If an anonymous studio exec had been calling the shots, it's unlikely Alvarez — with no feature film credits to his name — would have been picked for this high-profile gig. But Raimi hand-picked him after seeing his short film, 'Ataque de Panico!' (aka 'Panic Attack'), on Youtube. Knowing that this was his moment, Alvarez didn't just take a seat in the director's chair - he asked if he could write the script, too. “At first, it wasn't exactly the story he wanted,” Alvarez admits. “The tone was right but the story itself changed. We were coming up with more of a sequel. So Sam said, 'we want to do a remake.'”
(Indeed, the question of whether this 'Evil Dead' is technically a remake or a sequel is a murky one - Alvarez sees the film as taking place 30 years after the original, in the same cabin, which the Book of the Dead has somehow found its way back to after the events of the original trilogy. Still, Alvarez says there are too many similarities between what happens in his film and the original for it to work as a “continuous storyline”. It's best not to think about it.)
After Alvarez and co-writer Rodo Sayagues turned in their draft, celebrated screenwriter Diablo Cody ('Juno', 'Young Adult') was called in to doctor it. Ultimately, so much of Alvarez and Sayagues' script — and so few of Cody's changes — were used that the Writers Guild of America ruled against crediting her for her work. Alvarez prefers to look back on the process fondly. “We did a treatment and they loved it,” he remembers, “we wrote a draft and then a second draft and they loved it. Sam is a pretty awesome guy as a producer because he's a director, so he's always supporting the director.”
Aside from the fact English isn't Alvarez' first language, re-imagining such a beloved film came with its own set of challenges.

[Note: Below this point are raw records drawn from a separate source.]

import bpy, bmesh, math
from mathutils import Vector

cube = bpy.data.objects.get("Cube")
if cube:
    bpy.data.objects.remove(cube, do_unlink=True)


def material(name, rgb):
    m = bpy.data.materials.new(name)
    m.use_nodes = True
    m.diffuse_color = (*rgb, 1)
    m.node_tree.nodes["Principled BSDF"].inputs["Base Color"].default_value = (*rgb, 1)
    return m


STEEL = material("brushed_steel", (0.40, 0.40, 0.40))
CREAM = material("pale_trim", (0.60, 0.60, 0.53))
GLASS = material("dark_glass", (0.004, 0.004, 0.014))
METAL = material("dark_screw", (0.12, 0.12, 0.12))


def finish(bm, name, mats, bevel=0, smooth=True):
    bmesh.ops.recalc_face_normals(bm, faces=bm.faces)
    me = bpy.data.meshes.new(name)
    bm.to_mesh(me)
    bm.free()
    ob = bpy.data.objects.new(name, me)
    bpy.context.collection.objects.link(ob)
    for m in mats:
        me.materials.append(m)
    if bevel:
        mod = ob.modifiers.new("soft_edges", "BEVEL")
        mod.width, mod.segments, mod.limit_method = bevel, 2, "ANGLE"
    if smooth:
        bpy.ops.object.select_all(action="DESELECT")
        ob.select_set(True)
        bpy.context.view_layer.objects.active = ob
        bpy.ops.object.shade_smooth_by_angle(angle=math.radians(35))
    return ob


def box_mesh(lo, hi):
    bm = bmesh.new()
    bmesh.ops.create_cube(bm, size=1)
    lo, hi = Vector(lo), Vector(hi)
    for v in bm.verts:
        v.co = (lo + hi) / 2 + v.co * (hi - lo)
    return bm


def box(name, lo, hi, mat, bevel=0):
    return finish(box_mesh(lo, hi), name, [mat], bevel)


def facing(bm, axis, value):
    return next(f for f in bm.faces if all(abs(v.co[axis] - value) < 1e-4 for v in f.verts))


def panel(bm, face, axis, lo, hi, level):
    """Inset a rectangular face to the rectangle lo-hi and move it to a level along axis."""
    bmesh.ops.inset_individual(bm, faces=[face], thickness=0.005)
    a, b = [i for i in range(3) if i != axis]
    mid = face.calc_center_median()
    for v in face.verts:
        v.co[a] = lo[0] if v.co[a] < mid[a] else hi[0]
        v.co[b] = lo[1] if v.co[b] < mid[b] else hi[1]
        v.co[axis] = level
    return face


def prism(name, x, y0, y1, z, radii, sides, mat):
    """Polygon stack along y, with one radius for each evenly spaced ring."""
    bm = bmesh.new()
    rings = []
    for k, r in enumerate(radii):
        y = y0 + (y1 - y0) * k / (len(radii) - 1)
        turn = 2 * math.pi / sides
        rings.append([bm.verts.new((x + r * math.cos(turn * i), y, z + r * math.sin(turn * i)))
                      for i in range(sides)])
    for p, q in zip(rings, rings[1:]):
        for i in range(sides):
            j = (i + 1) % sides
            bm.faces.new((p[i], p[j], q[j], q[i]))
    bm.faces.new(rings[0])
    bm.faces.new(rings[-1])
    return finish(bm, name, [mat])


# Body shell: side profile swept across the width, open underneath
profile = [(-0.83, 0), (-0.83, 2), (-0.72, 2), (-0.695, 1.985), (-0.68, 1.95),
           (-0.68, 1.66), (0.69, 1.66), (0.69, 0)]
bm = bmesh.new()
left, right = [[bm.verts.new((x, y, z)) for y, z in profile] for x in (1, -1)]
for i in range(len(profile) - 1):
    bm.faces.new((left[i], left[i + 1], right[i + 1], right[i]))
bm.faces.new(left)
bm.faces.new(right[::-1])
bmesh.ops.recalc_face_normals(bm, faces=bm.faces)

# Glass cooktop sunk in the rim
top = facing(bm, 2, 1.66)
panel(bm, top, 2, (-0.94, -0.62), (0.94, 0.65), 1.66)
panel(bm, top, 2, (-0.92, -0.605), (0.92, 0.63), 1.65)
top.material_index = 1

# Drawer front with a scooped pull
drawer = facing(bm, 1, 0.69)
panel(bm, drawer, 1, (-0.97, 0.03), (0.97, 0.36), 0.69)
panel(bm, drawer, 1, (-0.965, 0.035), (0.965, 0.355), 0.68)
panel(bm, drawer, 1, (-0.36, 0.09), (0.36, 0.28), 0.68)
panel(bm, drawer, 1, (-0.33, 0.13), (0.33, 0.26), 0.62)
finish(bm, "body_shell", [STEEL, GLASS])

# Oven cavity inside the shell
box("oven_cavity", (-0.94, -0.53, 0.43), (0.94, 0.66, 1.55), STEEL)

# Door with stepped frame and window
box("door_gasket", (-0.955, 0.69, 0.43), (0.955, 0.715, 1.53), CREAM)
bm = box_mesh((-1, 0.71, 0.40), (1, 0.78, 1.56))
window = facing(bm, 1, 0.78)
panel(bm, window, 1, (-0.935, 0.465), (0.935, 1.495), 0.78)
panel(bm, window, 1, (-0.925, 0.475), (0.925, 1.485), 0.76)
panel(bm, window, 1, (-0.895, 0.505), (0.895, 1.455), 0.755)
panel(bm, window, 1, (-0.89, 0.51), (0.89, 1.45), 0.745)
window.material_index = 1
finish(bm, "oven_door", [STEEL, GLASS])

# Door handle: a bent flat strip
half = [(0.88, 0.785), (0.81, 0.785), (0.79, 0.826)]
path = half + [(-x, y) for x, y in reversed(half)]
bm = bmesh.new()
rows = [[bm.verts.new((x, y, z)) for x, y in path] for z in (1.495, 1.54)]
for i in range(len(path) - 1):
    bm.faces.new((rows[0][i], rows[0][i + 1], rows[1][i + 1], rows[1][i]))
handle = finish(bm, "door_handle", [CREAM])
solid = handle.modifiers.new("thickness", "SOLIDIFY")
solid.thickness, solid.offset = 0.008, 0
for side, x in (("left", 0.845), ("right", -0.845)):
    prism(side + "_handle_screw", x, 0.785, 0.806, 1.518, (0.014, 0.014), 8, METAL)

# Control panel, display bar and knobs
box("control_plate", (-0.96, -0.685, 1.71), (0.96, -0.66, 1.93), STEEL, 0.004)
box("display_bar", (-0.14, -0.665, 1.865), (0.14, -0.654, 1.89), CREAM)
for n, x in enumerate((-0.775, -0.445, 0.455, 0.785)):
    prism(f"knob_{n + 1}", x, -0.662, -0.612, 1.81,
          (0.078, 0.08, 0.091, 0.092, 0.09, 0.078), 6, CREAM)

For instance, how could you possibly re-cast Ash, the protagonist of the original trilogy associated so closely with actor Bruce Campbell? Ultimately, the decision was made not to.
“I never wanted to mess with those iconic elements that are impossible to remake,” Alvarez explains. “We didn't want to put an actor in that position, and those were the kind of ideas where we really connected with Sam (Raimi) and Bruce (Campbell).” Instead, the protagonist of Alvarez' 'Evil Dead' is Mia (Jane Levy), whose friends take her to the secluded cabin to help her detox from an opiate addiction.
The next challenge was the tone of the film. While Raimi's approach to horror had as much in common with The Three Stooges as it did with Wes Craven, Alvarez opted to take a grimmer approach, delivering the gruelling terror promised by the tagline of the original. In a sense, Alvarez has opted to remake the fright-fest he remembers from his impressionable youth, rather than the slightly silly film that actually existed.
“It was the scariest movie I ever saw when I was 12,” Alvarez admits. “I went to the video store and asked for something really scary and the clerk looked around and put down the VHS on the counter. I still remember that iconic image of the girl in the cellar. Cut to last week and we did exactly the same shot, it was awesome.”
Alvarez' brutal approach to the material has obviously paid dividends. As well as receiving positive reviews, the film has done the unthinkable and made franchise history by actually having a successful theatrical run. Costing $17 million to make, it raked in $26 million in its opening weekend alone, placing it atop the US box office.
Of course, diehard fans will always prefer the original. And Alvarez is okay with that. “The original is still going to be there,” he promises. “It's not going to disappear because we do a new one.”
The Gold Coast Film Festival will host The Australian Premiere Of 'Evil Dead' on Sunday April 28.